(INFORMATION GIVEN)
"""

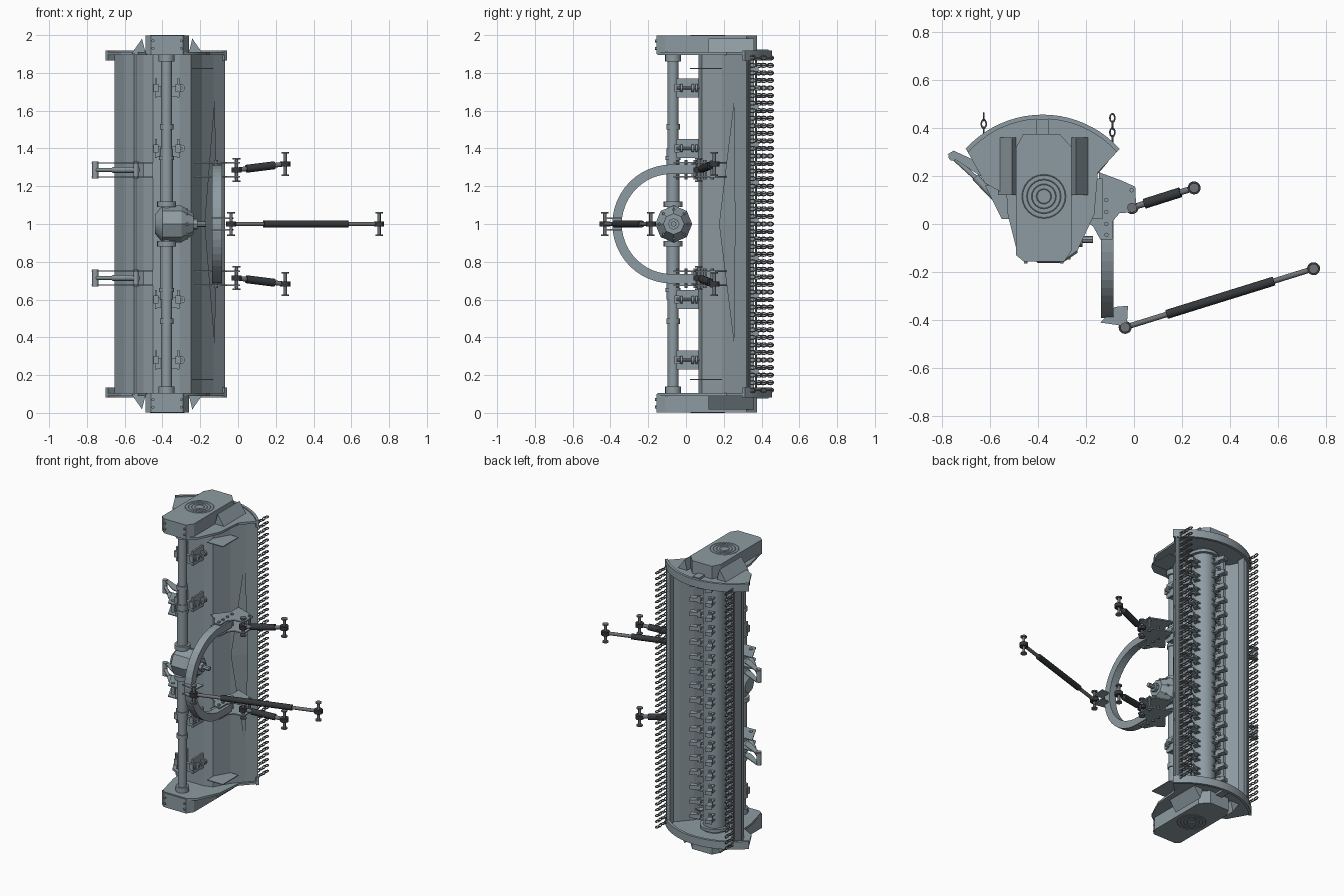
import bpy, bmesh
from math import sin, cos, pi, radians
from mathutils import Vector, Matrix

if "Cube" in bpy.data.objects:
    bpy.data.objects.remove(bpy.data.objects["Cube"])


def material(name, c):
    m = bpy.data.materials.new(name)
    m.diffuse_color = (*c, 1)
    m.use_nodes = True
    m.node_tree.nodes["Principled BSDF"].inputs["Base Color"].default_value = m.diffuse_color
    return m


STEEL = material("blue_grey_steel", (0.27, 0.33, 0.36))
DARK = material("dark_barrel", (0.035, 0.04, 0.045))
ROD = material("grey_rod", (0.16, 0.17, 0.18))


def finish(name, bm, mat=STEEL, smooth=True):
    bmesh.ops.recalc_face_normals(bm, faces=bm.faces[:])
    me = bpy.data.meshes.new(name)
    bm.to_mesh(me)
    bm.free()
    if smooth:
        me.polygons.foreach_set("use_smooth", [True] * len(me.polygons))
        me.set_sharp_from_angle(angle=radians(32))
    me.materials.append(mat)
    ob = bpy.data.objects.new(name, me)
    bpy.context.collection.objects.link(ob)


def prism(bm, pts, a, b, axis="z"):
    place = {"z": lambda p, t: (p[0], p[1], t), "y": lambda p, t: (p[0], t, p[1]),
             "x": lambda p, t: (t, p[0], p[1])}[axis]
    lo, hi = [[bm.verts.new(place(p, t)) for p in pts] for t in (a, b)]
    bm.faces.new(lo)
    bm.faces.new(hi[::-1])
    for i in range(len(pts)):
        j = (i + 1) % len(pts)
        bm.faces.new((lo[i], lo[j], hi[j], hi[i]))


def box(bm, x0, x1, y0, y1, z0, z1):
    prism(bm, [(x0, y0), (x1, y0), (x1, y1), (x0, y1)], z0, z1)


def cyl(bm, p, q, r, r2=None, n=16):
    p, q = Vector(p), Vector(q)
    m = Matrix.Translation((p + q) / 2) @ (q - p).to_track_quat("Z", "Y").to_matrix().to_4x4()
    bmesh.ops.create_cone(bm, cap_ends=True, segments=n, radius1=r,
                          radius2=r if r2 is None else r2, depth=(q - p).length, matrix=m)


def ring(bm, m, rx, ry, r, n=10, k=5):
    # elliptical torus, used for chain links and vents
    grid = [[bm.verts.new(m @ Vector(((rx + r * cos(v * 2 * pi / k)) * cos(u * 2 * pi / n),
             (ry + r * cos(v * 2 * pi / k)) * sin(u * 2 * pi / n), r * sin(v * 2 * pi / k))))
             for v in range(k)] for u in range(n)]
    for u in range(n):
        for v in range(k):
            w, x = (u + 1) % n, (v + 1) % k
            bm.faces.new((grid[u][v], grid[w][v], grid[w][x], grid[u][x]))


def strip(pts, t):
    # thicken an open polyline into a closed outline
    out = []
    for i, p in enumerate(pts):
        a, b = Vector(pts[max(i - 1, 0)]), Vector(pts[min(i + 1, len(pts) - 1)])
        d = (b - a).normalized()
        out.append((p[0] - d.y * t, p[1] + d.x * t))
    return list(pts) + out[::-1]


def arc(cx, cy, r, a0, a1, n):
    return [(cx + r * cos(radians(a0 + (a1 - a0) * i / n)),
             cy + r * sin(radians(a0 + (a1 - a0) * i / n))) for i in range(n + 1)]


# hood: folded sheet open towards +y
bm = bmesh.new()
hood = [(-.655, .33), (-.60, .22), (-.54, .16), (-.50, .10), (-.45, .065), (-.31, .065),
        (-.25, .085), (-.19, .19), (-.13, .26), (-.07, .32)]
prism(bm, strip(hood, .01), .1, 1.9)
finish("hood", bm, smooth=False)

# shallow bent stiffener on the hood face
bm = bmesh.new()
v = [bm.verts.new(p) for p in [(-.125, .255, .36), (-.178, .175, 1), (-.125, .255, 1.66), (-.105, .262, 1)]]
bm.faces.new((v[0], v[1], v[3]))
bm.faces.new((v[1], v[2], v[3]))
finish("hood_stiffener", bm, smooth=False)

# hood rear bars, deflector and toothed counter bar inside
bm = bmesh.new()
box(bm, -.625, -.60, .30, .36, .1, 1.9)
box(bm, -.115, -.09, .30, .34, .1, 1.9)
box(bm, -.55, -.53, .16, .24, .1, 1.9)
for i in range(44):
    z = .12 + i * .04
    prism(bm, [(-.54, z), (-.50, z + .015), (-.54, z + .03)], .20, .215, "y")
finish("inner_bars", bm, smooth=False)

# end plates, runners, belt covers, vents and guards at both ends
plates, runners, covers, vents, guards = [bmesh.new() for _ in range(5)]
side = arc(-.38, .023, .425, 138, 42, 16) + [(-.15, .215), (-.165, .04), (-.235, -.11), (-.29, -.15),
                                             (-.46, -.15), (-.483, -.13), (-.525, .04), (-.53, .12), (-.62, .17)]
cover = [(-.46, .375), (-.31, .375), (-.26, .32), (-.26, -.11), (-.29, -.155), (-.46, -.155),
         (-.49, -.13), (-.49, .32)]
for s in (-1, 1):
    z = lambda d: 1 + s * d
    prism(plates, side, z(.895), z(.91))
    band = arc(-.38, .023, .432, 138, 42, 20) + arc(-.38, .023, .414, 42, 138, 20)
    prism(runners, band, z(.865), z(.918))
    box(runners, -.405, -.355, .37, .437, z(.91), z(.925))
    prism(covers, cover, z(.9), z(.998))
    for r in (.03, .05, .07, .09):
        ring(vents, Matrix.Translation((-.375, .115, z(.995))), r, r, .005, 24, 4)
    for x, o in ((-.508, -1), (-.242, 1)):
        prism(guards, [(x - o * .02, z(.9)), (x + o * .057, z(.9)), (x, z(.982))], .12, .36, "y")
    for x, y in ((-.45, -.158), (-.30, -.158)):
        for d in (.93, .97):
            cyl(covers, (x, y + .01, z(d)), (x, y - .006, z(d)), .008, n=6)
    # thin lugs on the hood
    box(guards, -.25, -.13, .02, .19, z(.82), z(.826))
finish("end_plates", plates)
finish("runners", runners)
finish("belt_covers", covers, smooth=False)
finish("cover_vents", vents)
finish("wedge_guards", guards, smooth=False)

# rotor with rows of flail hammers
bm = bmesh.new()
RX, RY = -.38, .225
cyl(bm, (RX, RY, .1), (RX, RY, 1.9), .075, n=32)
for z in (.13, 1.87):
    cyl(bm, (RX, RY, z - .01), (RX, RY, z + .01), .095, n=32)
finish("rotor", bm)
bm = bmesh.new()
for row in range(4):
    a = radians(20 + 90 * row)
    d, n = Vector((cos(a), sin(a), 0)), Vector((-sin(a), cos(a), 0))
    c = Vector((RX, RY, 0))
    for i in range(17):
        p = c + Vector((0, 0, .18 + i * .1 + (row % 2) * .04))
        for k in (-.018, .018):
            q = p + Vector((0, 0, k))
            prism(bm, [(q + d * u + n * w).xy for u, w in ((.07, -.02), (.115, -.012), (.115, .012), (.07, .02))],
                  q.z - .004, q.z + .004)
        cyl(bm, p + d * .1 - Vector((0, 0, .026)), p + d * .1 + Vector((0, 0, .026)), .008, n=8)
        prism(bm, [(p + d * u + n * w).xy for u, w in ((.09, -.012), (.16, -.022), (.16, .022), (.09, .012))],
              p.z - .013, p.z + .013)
finish("flail_hammers", bm, smooth=False)

# chain curtains on both long edges
for name, x, top, links in (("front_chains", -.09, .335, 4), ("rear_chains", -.625, .37, 3)):
    bm = bmesh.new()
    for i in range(45):
        for k in range(links):
            m = Matrix.Translation((x, top + .016 + k * .030, .12 + i * .04))
            m = m @ (Matrix.Identity(4) if k % 2 else Matrix.Rotation(pi / 2, 4, "Y"))
            ring(bm, m, .010, .017, .004, 10, 5)
    cyl(bm, (x, top, .1), (x, top, 1.9), .006, n=8)
    finish(name, bm, ROD)

# drive tube with sleeves and flanges
bm = bmesh.new()
TX, TY = -.378, -.068
cyl(bm, (TX, TY, .1), (TX, TY, 1.9), .029, n=20)
for s in (-1, 1):
    for a, b, r in ((.09, .12, .05), (.12, .40, .034), (.34, .36, .04), (.86, .9, .042), (.5, .53, .036)):
        cyl(bm, (TX, TY, 1 + s * a), (TX, TY, 1 + s * b), r, n=20)
finish("drive_tube", bm)

# tube mounts: clamp plates, blocks and bolts to the hood
bm = bmesh.new()
for z in (.28, .6, 1.4, 1.72):
    for x in (-.44, -.322):
        box(bm, x, x + .012, -.05, .07, z - .05, z + .05)
        box(bm, x - .008, x + .02, -.06, -.035, z - .022, z + .022)
    box(bm, -.44, -.31, -.045, -.02, z - .045, z + .01)
    cyl(bm, (-.30, -.05, z), (-.30, .08, z), .008, n=8)
    for y in (-.03, .03, .05):
        cyl(bm, (-.30, y, z), (-.30, y + .012, z), .02, n=12)
finish("tube_mounts", bm)

# central gearbox with input shaft
bm = bmesh.new()
for a, b, r, r2 in ((-.44, -.40, .05, .098), (-.40, -.30, .098, .098), (-.30, -.235, .098, .055),
                    (-.235, -.215, .03, .03), (-.215, -.17, .015, .015)):
    cyl(bm, (a, -.065, 1), (b, -.065, 1), r, r2, n=8)
for i in range(8):
    a = i * pi / 4
    y, z = -.065 + .075 * cos(a), 1 + .075 * sin(a)
    cyl(bm, (-.29, y, z), (-.265, y, z), .008, n=6)
finish("gearbox", bm)

# C-shaped hitch arm
bm = bmesh.new()
outline = [(.05, 1.315)] + arc(-.075, 1, .315, 90, 270, 24) + [(.05, .685), (.05, .735)] + \
    arc(-.075, 1, .265, 270, 90, 24) + [(.05, 1.265)]
prism(bm, outline, -.138, -.085, "x")
finish("hitch_arm", bm, smooth=False)

# hitch side plates, top-link lug, rear arm plates
bm, rear = bmesh.new(), bmesh.new()
cheek = [(-.145, .215), (-.05, .18), (.005, .155), (.01, .05), (-.06, .045), (-.09, .01), (-.09, -.065),
         (-.14, -.065), (-.17, -.01), (-.23, .03), (-.15, .13)]
for s in (-1, 1):
    for d in (.245, .32):
        prism(bm, cheek, 1 + s * d, 1 + s * (d + .008))
        prism(rear, [(-.775, .29), (-.75, .305), (-.62, .245), (-.60, .19), (-.64, .20)],
              1 + s * d, 1 + s * (d + .006))
        prism(rear, [(-.62, .16), (-.55, .02), (-.45, .02), (-.45, .08), (-.52, .16)],
              1 + s * d, 1 + s * (d + .006))
    for x, y in ((-.115, .10), (-.115, .05), (-.115, 0), (-.115, -.045), (-.01, .14)):
        cyl(bm, (x, y, 1 + s * .235), (x, y, 1 + s * .338), .009, n=8)
    z = 1 + s * .286
    for a, b, r in (((-.755, .28, z), (-.64, .175, z), .010), ((-.66, .195, z), (-.53, .06, z), .016),
                    ((-.755, .28, z - .045), (-.755, .28, z + .045), .017),
                    ((-.54, .06, z - .045), (-.54, .06, z + .045), .013)):
        cyl(rear, a, b, r, n=12)
    box(rear, -.50, -.45, .03, .08, z - .04, z + .04)
for d in (-.035, .027):
    prism(bm, [(-.14, -.41), (-.08, -.345), (-.025, -.34), (-.03, -.43), (-.07, -.42)], 1 + d, 1 + d + .008)
finish("hitch_brackets", bm)
finish("rear_arms", rear)


# hydraulic struts: grey rod and pins, dark barrel
def strut(name, p, q, t0, t1, r):
    p, q = Vector(p), Vector(q)
    bm = bmesh.new()
    cyl(bm, p, q, r * .6)
    for e in (p, q):
        cyl(bm, e - Vector((0, 0, .06)), e + Vector((0, 0, .06)), .009, n=12)
        for k in (-.06, .06):
            cyl(bm, e + Vector((0, 0, k - .004)), e + Vector((0, 0, k + .004)), .02)
    finish(name + "_rod", bm, ROD)
    bm = bmesh.new()
    cyl(bm, p.lerp(q, t0), p.lerp(q, t1), r)
    for e in (p, q):
        cyl(bm, e - Vector((0, 0, .013)), e + Vector((0, 0, .013)), .027, n=20)
    finish(name + "_barrel", bm, DARK)


strut("top_link", (-.037, -.43, 1), (.747, -.186, 1), .22, .79, .019)
strut("upper_strut", (-.008, .068, 1.286), (.25, .15, 1.318), .2, .78, .021)
strut("lower_strut", (-.008, .068, .714), (.25, .15, .682), .2, .78, .021)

"""

(THE TASK) Lines in the entries above that hold "data" should be counted; give only that count.

(EXERCISE RESPONSE) 5